  77. Xiao J, Luo Y, Xu J, Xie S, Xu J (2011) Modestobacter marinus sp. nov., a psychrotolerant actinobacterium from deep-sea sediment, and emended description of the genus Modestobacter. Int J Syst Evol Microbiol 61:1710–1714PubMedCrossRefGoogle Scholar
  78. Yarza P, Ludwig W, Euzeby J, Amann R, Schleifer KH, Glockner FO, Rossello-Mora R (2010) Update of the All-Species Living Tree Project based on 16S and 23S rRNA sequence analyses. Syst Appl Microbiol 33:291–299PubMedCrossRefGoogle Scholar
  79. Yuan M, Zhang W, Dai S, Wu J, Wang Y, Tao T et al (2009) Deinococcus gobiensis sp. nov., an extremely radiation-resistant bacterium.
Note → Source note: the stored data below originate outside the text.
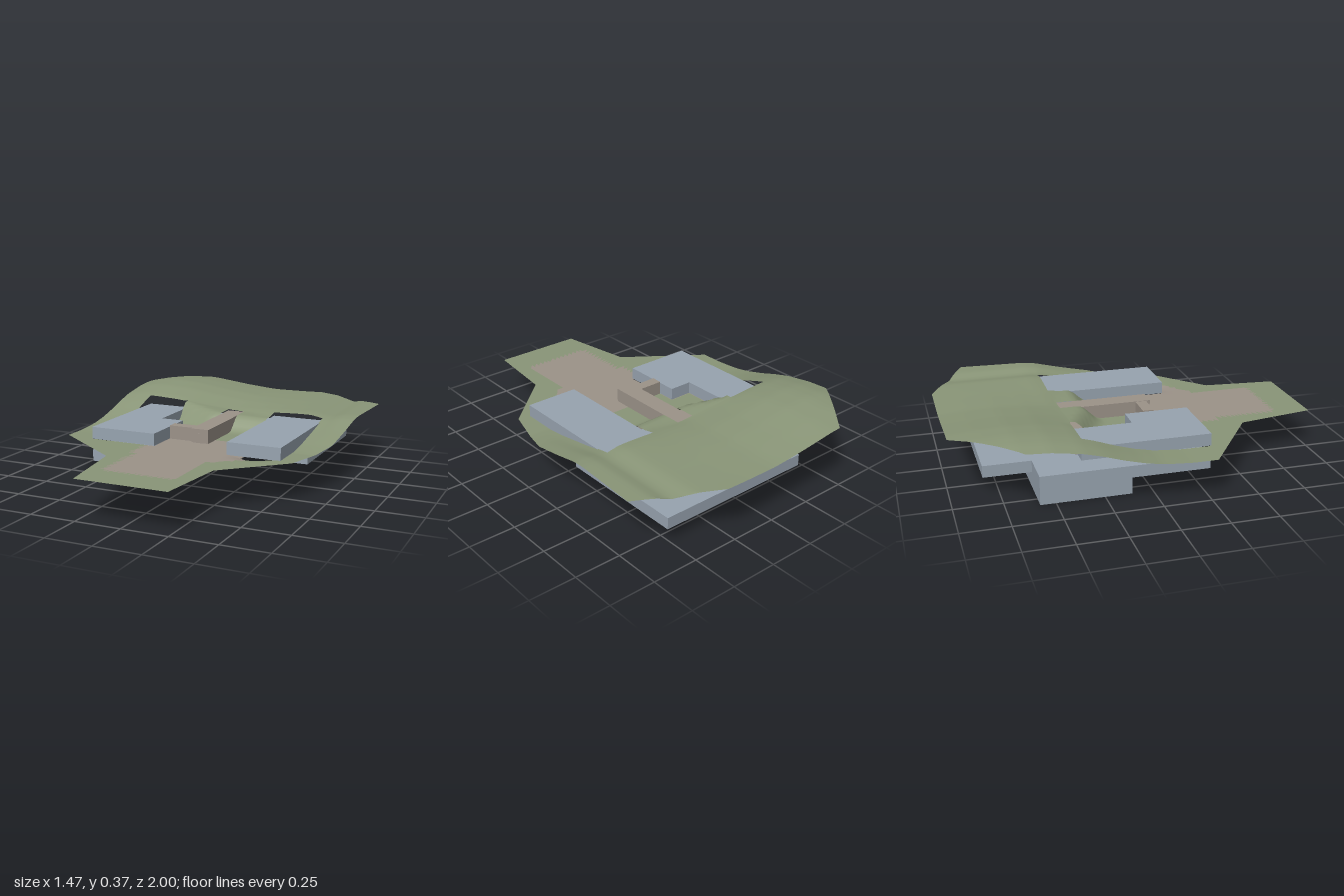
import * as THREE from 'three';

const grass = new THREE.MeshStandardMaterial({ color: 0x8a9678, side: THREE.DoubleSide });
grass.name = 'grass';
const paving = new THREE.MeshStandardMaterial({ color: 0x9c9389, side: THREE.DoubleSide });
paving.name = 'paving';
const cladding = new THREE.MeshStandardMaterial({ color: 0x98a4b0 });
cladding.name = 'cladding';
const stone = new THREE.MeshStandardMaterial({ color: 0x9c9389 });
stone.name = 'stone';

// piecewise linear lookup through [key, value] points
function lookup(points, t) {
  if (t <= points[0][0]) return points[0][1];
  for (let i = 1; i < points.length; i++) {
    const [a, va] = points[i - 1], [b, vb] = points[i];
    if (t <= b) return va + (vb - va) * (t - a) / (b - a);
  }
  return points[points.length - 1][1];
}

// left and right edges of the site, as z -> x
const leftEdge = [[-1, -0.46], [-0.67, -0.74], [0.28, -0.74], [0.58, -0.32], [1, -0.25]];
const rightEdge = [[-1, 0.31], [-0.79, 0.73], [-0.03, 0.69], [0.32, 0.59], [0.6, 0.29], [1, 0.25]];

// hill crest height across x, and how far the slope has risen along z
const crest = [[-0.74, 0.355], [-0.65, 0.37], [-0.55, 0.375], [-0.4, 0.365], [-0.2, 0.337], [0, 0.316],
  [0.2, 0.311], [0.45, 0.31], [0.5, 0.3], [0.54, 0.292], [0.58, 0.298], [0.62, 0.31], [0.73, 0.311]];
const slopeLeft = [[-1, 0.88], [-0.85, 0.96], [-0.7, 1], [-0.55, 0.94], [-0.4, 0.78], [-0.3, 0.6],
  [-0.2, 0.38], [-0.1, 0.2], [0, 0.07], [0.15, 0]];
const slopeRight = [[-0.42, 1], [-0.35, 0.92], [-0.2, 0.57], [0, 0.17], [0.12, 0]];
const bankLine = [[-0.32, -0.29], [-0.1, -0.2]];

// openings in the ground: [x0, x1, z0, z1]
const openings = [
  [-0.57, -0.32, -0.37, -0.04], [-0.57, -0.19, -0.04, 0.3],
  [0.23, 0.52, -0.37, 0.3], [-0.05, 0.05, -0.36, 0.14], [-0.19, -0.05, 0.07, 0.12],
];

function groundHeight(x, z) {
  const side = THREE.MathUtils.smoothstep(x, -0.1, 0.45);
  let rise = THREE.MathUtils.lerp(lookup(slopeLeft, z), lookup(slopeRight, z), side);
  if (x > -0.321 && x < 0.231) { // steep bank behind the courtyard
    const bank = lookup(bankLine, x);
    rise = Math.max(rise, 0.75) * (1 - THREE.MathUtils.smoothstep(z, bank - 0.06, bank + 0.06));
  }
  const dip = 0.025 * Math.max(0, 1 - Math.abs(x - 0.36) / 0.12) * Math.max(0, 1 - Math.abs(z - 0.3) / 0.06);
  return 0.211 + (lookup(crest, x) - 0.211) * rise - dip;
}

function isPaved(x, z) {
  if (z > 0.82) return false;
  if (z > 0.47) return x > -0.215 && x < 0.2;
  if (z > 0.29) return x > -0.24 && x < 0.38 - Math.max(0, z - 0.34) * 1.3;
  return x > -0.2 && x < 0.23 && z > (x > 0 ? 0.05 : 0.11);
}

// evenly spaced grid lines merged with exact ones
function gridLines(from, to, step, exact) {
  const lines = [...exact];
  for (let v = from; v < to + 1e-6; v += step) {
    if (!exact.some((e) => Math.abs(e - v) < 0.012)) lines.push(v);
  }
  return [...new Set(lines)].sort((a, b) => a - b);
}

function makeGround() {
  const xs = gridLines(-0.74, 0.74, 0.03, openings.flatMap((o) => [o[0], o[1]]));
  const zs = gridLines(-1, 1, 0.03, [-1, 1, ...openings.flatMap((o) => [o[2], o[3]]),
    ...leftEdge.map((p) => p[0]), ...rightEdge.map((p) => p[0])]);
  const pos = [], green = [], paved = [];
  for (const z of zs) {
    for (const column of xs) {
      const x = THREE.MathUtils.clamp(column, lookup(leftEdge, z), lookup(rightEdge, z));
      pos.push(x, groundHeight(x, z), z);
    }
  }
  const addTriangle = (...ids) => {
    const cx = ids.reduce((s, i) => s + pos[i * 3], 0) / 3;
    const cz = ids.reduce((s, i) => s + pos[i * 3 + 2], 0) / 3;
    const [a, b, c] = ids.map((i) => [pos[i * 3], pos[i * 3 + 2]]);
    const area = (b[0] - a[0]) * (c[1] - a[1]) - (b[1] - a[1]) * (c[0] - a[0]);
    if (Math.abs(area) > 1e-8) (isPaved(cx, cz) ? paved : green).push(...ids);
  };
  const n = xs.length;
  for (let j = 0; j < zs.length - 1; j++) {
    for (let i = 0; i < n - 1; i++) {
      const mx = (xs[i] + xs[i + 1]) / 2, mz = (zs[j] + zs[j + 1]) / 2;
      if (openings.some((o) => mx > o[0] && mx < o[1] && mz > o[2] && mz < o[3])) continue;
      const a = j * n + i;
      addTriangle(a, a + n, a + 1);
      addTriangle(a + 1, a + n, a + n + 1);
    }
  }
  const geometry = new THREE.BufferGeometry();
  geometry.setAttribute('position', new THREE.Float32BufferAttribute(pos, 3));
  geometry.setIndex([...green, ...paved]);
  geometry.addGroup(0, green.length, 0);
  geometry.addGroup(green.length, paved.length, 1);
  geometry.computeVertexNormals();
  const mesh = new THREE.Mesh(geometry, [grass, paving]);
  mesh.name = 'ground';
  return mesh;
}

// upright block from a plan outline of [x, z] points
function block(name, material, outline, y0, y1) {
  const shape = new THREE.Shape(outline.map(([x, z]) => new THREE.Vector2(x, -z)));
  const geometry = new THREE.ExtrudeGeometry(shape, { depth: y1 - y0, bevelEnabled: false });
  geometry.rotateX(-Math.PI / 2).translate(0, y0, 0);
  const mesh = new THREE.Mesh(geometry, material);
  mesh.name = name;
  return mesh;
}
const rect = (x0, x1, z0, z1) => [[x0, z0], [x0, z1], [x1, z1], [x1, z0]];

export function createModel() {
  const model = new THREE.Group();
  model.name = 'hillsideBuilding';
  model.add(makeGround());

  // pavilions at ground level
  model.add(block('westPavilion', cladding,
    [[-0.57, -0.37], [-0.57, 0.305], [-0.19, 0.305], [-0.19, -0.04], [-0.32, -0.04], [-0.32, -0.37]], 0.213, 0.279));
  model.add(block('eastPavilion', cladding, rect(0.23, 0.525, -0.37, 0.305), 0.213, 0.279));

  // buried storeys
  model.add(block('lowerWestWing', cladding, rect(-0.57, -0.19, -0.11, 0.305), 0.088, 0.152));
  model.add(block('basement', cladding, rect(-0.57, -0.19, -0.58, -0.11), 0, 0.152));
  model.add(block('lowerBackWing', cladding,
    [[-0.19, -0.11], [0.525, -0.11], [0.525, -0.83], [-0.37, -0.83], [-0.37, -0.58], [-0.19, -0.58]], 0.089, 0.152));

  // central hall, its floor, and the covered passages above
  model.add(block('hall', stone, rect(-0.19, 0.045, -0.35, 0.06), 0.086, 0.206));
  model.add(block('upperHall', stone, rect(-0.36, -0.19, -0.35, 0.06), 0.152, 0.206));
  model.add(block('hallFloor', stone, rect(-0.19, 0.15, -0.5, 0.06), 0.084, 0.0885));
  model.add(block('bridge', stone, rect(-0.05, 0.05, -0.36, 0.142), 0.125, 0.287));
  model.add(block('connector', stone, rect(-0.19, -0.05, 0.06, 0.12), 0.086, 0.285));
  for (const x of [-0.04, 0.0, 0.04]) {
    model.add(block('bridgePost', stone, rect(x - 0.006, x + 0.006, 0.06, 0.13), 0.086, 0.125));
  }
  // door plate at the end of the bridge
  model.add(block('bridgeDoor', stone, rect(-0.022, 0.018, 0.142, 0.145), 0.211, 0.265));
  return model;
}
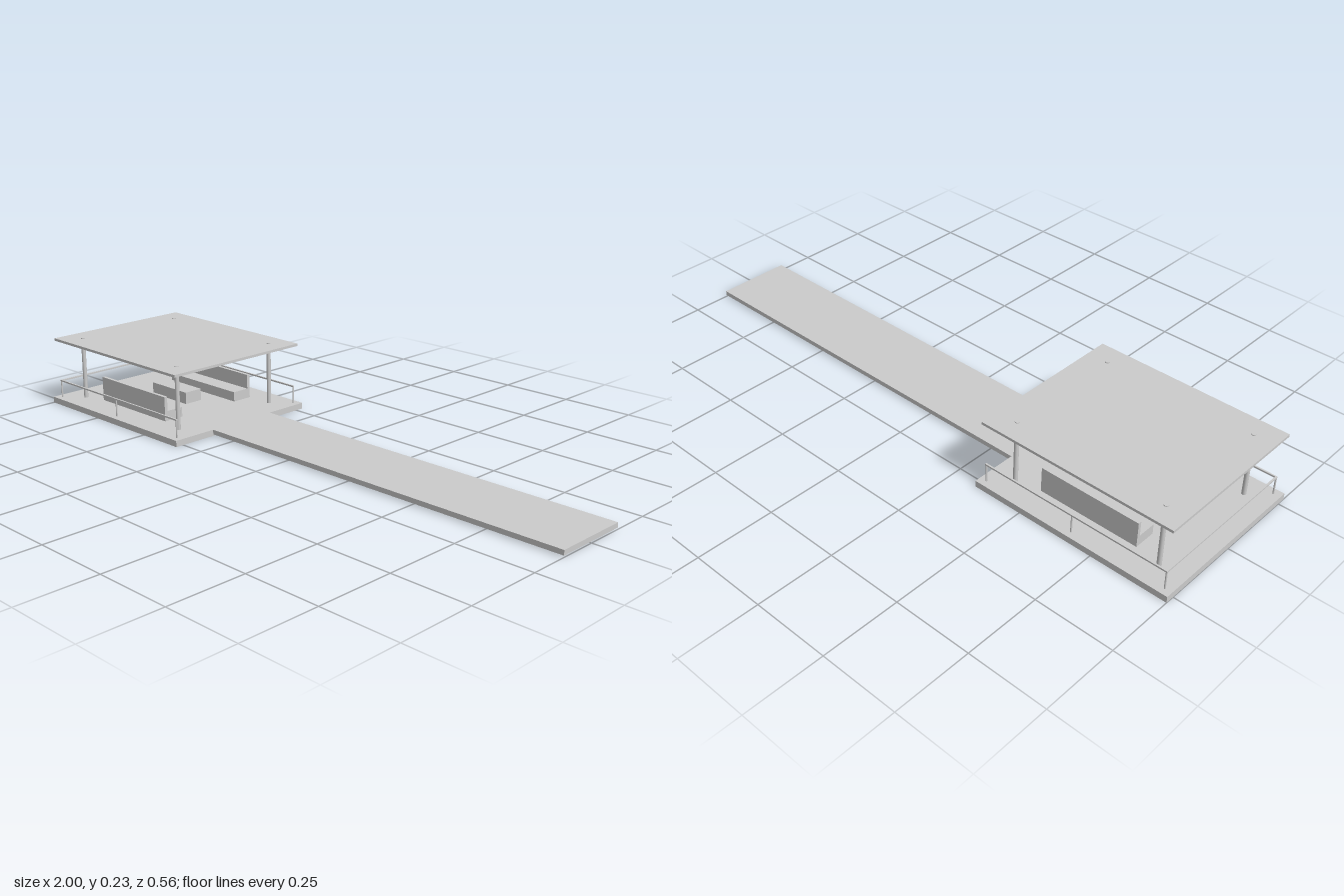
import * as THREE from 'three';

const CX = -0.667; // centre of the pavilion along x
const material = new THREE.MeshStandardMaterial({ color: 0xcccccc });

function add(parent, name, geometry, x = 0, y = 0, z = 0) {
  const mesh = new THREE.Mesh(geometry, material);
  mesh.name = name;
  mesh.position.set(x, y, z);
  parent.add(mesh);
  return mesh;
}

// Box given by its minimum and maximum corners
function box(parent, name, [x0, y0, z0], [x1, y1, z1]) {
  return add(parent, name, new THREE.BoxGeometry(x1 - x0, y1 - y0, z1 - z0),
    (x0 + x1) / 2, (y0 + y1) / 2, (z0 + z1) / 2);
}

// Upright round post
function post(parent, name, radius, x, z, y0, y1) {
  return add(parent, name, new THREE.CylinderGeometry(radius, radius, y1 - y0, 16), x, (y0 + y1) / 2, z);
}

// L-shaped bench: seat and backrest in one profile, facing the table
function bench(name, side) {
  const group = new THREE.Group();
  group.name = name;
  const profile = new THREE.Shape([
    [0.115, 0.025], [0.187, 0.025], [0.187, 0.107], [0.176, 0.107], [0.176, 0.058], [0.115, 0.058],
  ].map(([u, v]) => new THREE.Vector2(u, v)));
  const length = 0.333;
  const geometry = new THREE.ExtrudeGeometry(profile, { depth: length, bevelEnabled: false });
  geometry.translate(0, 0, -length / 2);
  geometry.rotateY(-side * Math.PI / 2); // profile u axis becomes +z or -z
  add(group, 'seatAndBackrest', geometry, CX);
  return group;
}

// Railing on three sides, open toward the walkway
function railing() {
  const group = new THREE.Group();
  group.name = 'railing';
  const half = 0.31, z = 0.2565, r = 0.0027, y0 = 0.077, y1 = 0.082;
  for (const s of [-1, 1]) {
    for (const k of [-1, 0, 1]) post(group, 'railPost', r, CX + k * half, s * z, 0.02, 0.079);
    box(group, 'sideRail', [CX - half - r, y0, s * z - r], [CX + half + r, y1, s * z + r]);
  }
  box(group, 'endRail', [CX - half - r, y0, -z + r], [CX - half + r, y1, z - r]);
  return group;
}

export function createModel() {
  const model = new THREE.Group();
  model.name = 'dockPavilion';

  // Floor and walkway
  box(model, 'deck', [-1, 0, -0.278], [-0.335, 0.0205, 0.278]);
  box(model, 'walkway', [-0.335, 0.005, -0.125], [1, 0.0205, 0.125]);

  // Roof on four posts that poke slightly through it
  box(model, 'roof', [-0.988, 0.2215, -0.267], [-0.346, 0.23, 0.267]);
  for (const sx of [-1, 1]) {
    for (const sz of [-1, 1]) post(model, 'roofPost', 0.0072, CX + sx * 0.25, sz * 0.2, 0.02, 0.2325);
  }

  // Furniture
  model.add(bench('frontBench', 1), bench('backBench', -1));
  box(model, 'table', [CX - 0.088, 0.032, -0.033], [CX + 0.088, 0.072, 0.033]);

  model.add(railing());
  return model;
}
Int J Syst Evol Microbiol 59:1513–1517PubMedCrossRefGoogle Scholar
  80. Zhang YQ, Chen J, Liu HY, Zhang YQ, Li WJ, Yu LY (2011) Geodermatophilus ruber sp. nov., isolated from rhizosphere soil of a medicinal plant. Int J Syst Evol Microbiol 61:190–193PubMedCrossRefGoogle Scholar

Copyright information

© Springer-Verlag Berlin Heidelberg 2014

Authors and Affiliations

  • Philippe Normand
    • 1
  • Daniele Daffonchio
    • 2
  • Maher Gtari
    • 3
  1. 1.Ecologie Microbienne, Centre National de la Recherche Scientifique UMR 5557Université Lyon IVilleurbanne, CedexFrance
  2. 2.Dipartimento di Scienze per gli Alimenti la Nutrizione e l’Ambiente (DeFENS)Università degli Studi di MilanoMilanItaly
  3. 3.Laboratoire Microorganismes et Biomolécules ActivesUniversité de Tunis El Manar (FST) et Université de Carthage (ISSTE)TunisTunisia

Personalised recommendations